A common situation when stitching images together is that most of the output image or layer is empty. This happens particularly during perspective correction or when creating High resolution partial panoramas[*] from large numbers of photos.
This is ok except that panorama tools will labouriously process the geometry for all these empty pixels, which then consume valuable memory and disc space.
The TIFF specification allows for an image canvas to include a smaller image at an offset within the larger area using the XPOSITION, YPOSITION, TIFFTAG_PIXAR_IMAGEFULLWIDTH and TIFFTAG_PIXAR_IMAGEFULLHEIGHT TIFF tags, which is ideal for a typical panoramic image that is mostly empty space.
hugin, nona and PTmender can be told to create such cropped TIFF files by adding r:CROP as a TIFF option to the panorama format section of the p line in a stitching script. Two TIFF output formats are supported, TIFF_m and TIFF_multilayer (note that TIFF_multilayer is only supported by nona).

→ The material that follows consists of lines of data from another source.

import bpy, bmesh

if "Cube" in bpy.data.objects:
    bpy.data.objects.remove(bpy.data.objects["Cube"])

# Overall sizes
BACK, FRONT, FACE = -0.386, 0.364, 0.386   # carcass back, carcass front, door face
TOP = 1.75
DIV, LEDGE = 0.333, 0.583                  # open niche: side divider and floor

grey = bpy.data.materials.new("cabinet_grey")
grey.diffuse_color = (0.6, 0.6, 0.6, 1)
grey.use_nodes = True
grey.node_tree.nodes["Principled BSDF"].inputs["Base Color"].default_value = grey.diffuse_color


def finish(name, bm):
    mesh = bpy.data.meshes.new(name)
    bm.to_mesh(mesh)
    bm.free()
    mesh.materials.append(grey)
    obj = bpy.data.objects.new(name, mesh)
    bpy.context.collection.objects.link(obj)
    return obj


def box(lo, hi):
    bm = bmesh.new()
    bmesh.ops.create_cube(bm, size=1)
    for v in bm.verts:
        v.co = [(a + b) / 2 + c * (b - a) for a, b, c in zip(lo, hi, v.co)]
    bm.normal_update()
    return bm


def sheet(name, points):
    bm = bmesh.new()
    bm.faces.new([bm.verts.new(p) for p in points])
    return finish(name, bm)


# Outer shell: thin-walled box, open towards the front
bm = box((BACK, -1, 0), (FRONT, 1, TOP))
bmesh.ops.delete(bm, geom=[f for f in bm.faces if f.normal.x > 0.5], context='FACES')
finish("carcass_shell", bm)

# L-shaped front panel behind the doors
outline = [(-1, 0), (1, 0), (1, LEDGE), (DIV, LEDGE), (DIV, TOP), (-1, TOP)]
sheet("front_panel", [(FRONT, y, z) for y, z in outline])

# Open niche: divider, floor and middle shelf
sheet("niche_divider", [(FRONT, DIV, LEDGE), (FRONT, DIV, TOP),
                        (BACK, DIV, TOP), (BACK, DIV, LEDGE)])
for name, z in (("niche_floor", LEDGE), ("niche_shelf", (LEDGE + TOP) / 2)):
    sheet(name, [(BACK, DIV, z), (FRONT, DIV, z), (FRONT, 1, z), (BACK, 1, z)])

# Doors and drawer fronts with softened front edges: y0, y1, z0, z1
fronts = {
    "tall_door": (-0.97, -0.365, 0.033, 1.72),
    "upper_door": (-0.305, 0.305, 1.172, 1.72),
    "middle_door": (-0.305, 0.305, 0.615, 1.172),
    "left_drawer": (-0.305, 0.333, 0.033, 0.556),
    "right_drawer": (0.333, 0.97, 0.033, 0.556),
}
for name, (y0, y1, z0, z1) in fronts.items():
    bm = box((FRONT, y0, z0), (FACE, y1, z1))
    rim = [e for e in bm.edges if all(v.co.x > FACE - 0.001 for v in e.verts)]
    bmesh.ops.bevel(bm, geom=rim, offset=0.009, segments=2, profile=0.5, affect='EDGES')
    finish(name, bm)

For example the following p line produces multiple cropped TIFF files with LZW compression:
p f0 w1000 h500 v120 n"TIFF_m c:LZW r:CROP"
enblend can read these cropped TIFF files since version 2.4, so this technique is useful when working with enblend. Additionally the gimp[*] image editor can open multilayer cropped TIFF files directly, though it cannot save them. It can be convenient to edit the alpha masks in multi-layer TIFFs before passing them to enblend with the help of a script; see Multi-Layer TIFF editing with the Gimp[*].
Using cropped intermediate images is very useful - they use less diskspace and less resources are needed to generate them. Unfortunately, GIMP does not preserve the TIFF offset - and this is very unfortunate if you want to mask out some passing object in some of the remapped images, and blend them later with enblend. There's a way to preserve TIFF offset, though. First we have to figure out what the original offset of the image we will be editing is (of course, it is suggested to create a backup copy of the image anyway). To find that out, execute:
tiffdump <remappedd.tiff> | grep Position
an example output could be:
XPosition (286) RATIONAL (5) 1<19.1667> YPosition (287) RATIONAL (5) 1<2.54>
Here we can see that both X and Y offset is used. Important values in this output are 286 and 287, which denote TIFF data entries. Values at the end are actual offsets (19.1667 and 2.54).
Now, after editing the image in gimp, we will want to restore these offsets like:
tiffset -s 286 19.1667 <remappedd.tiff> tiffset -s 287 2.54 <remappedd.tiff>
Of course, if one of the offsets is 0 when dumping the data, there is no need to set it on the resulting image. Both tiffdump and tiffset are part of the libtiff package.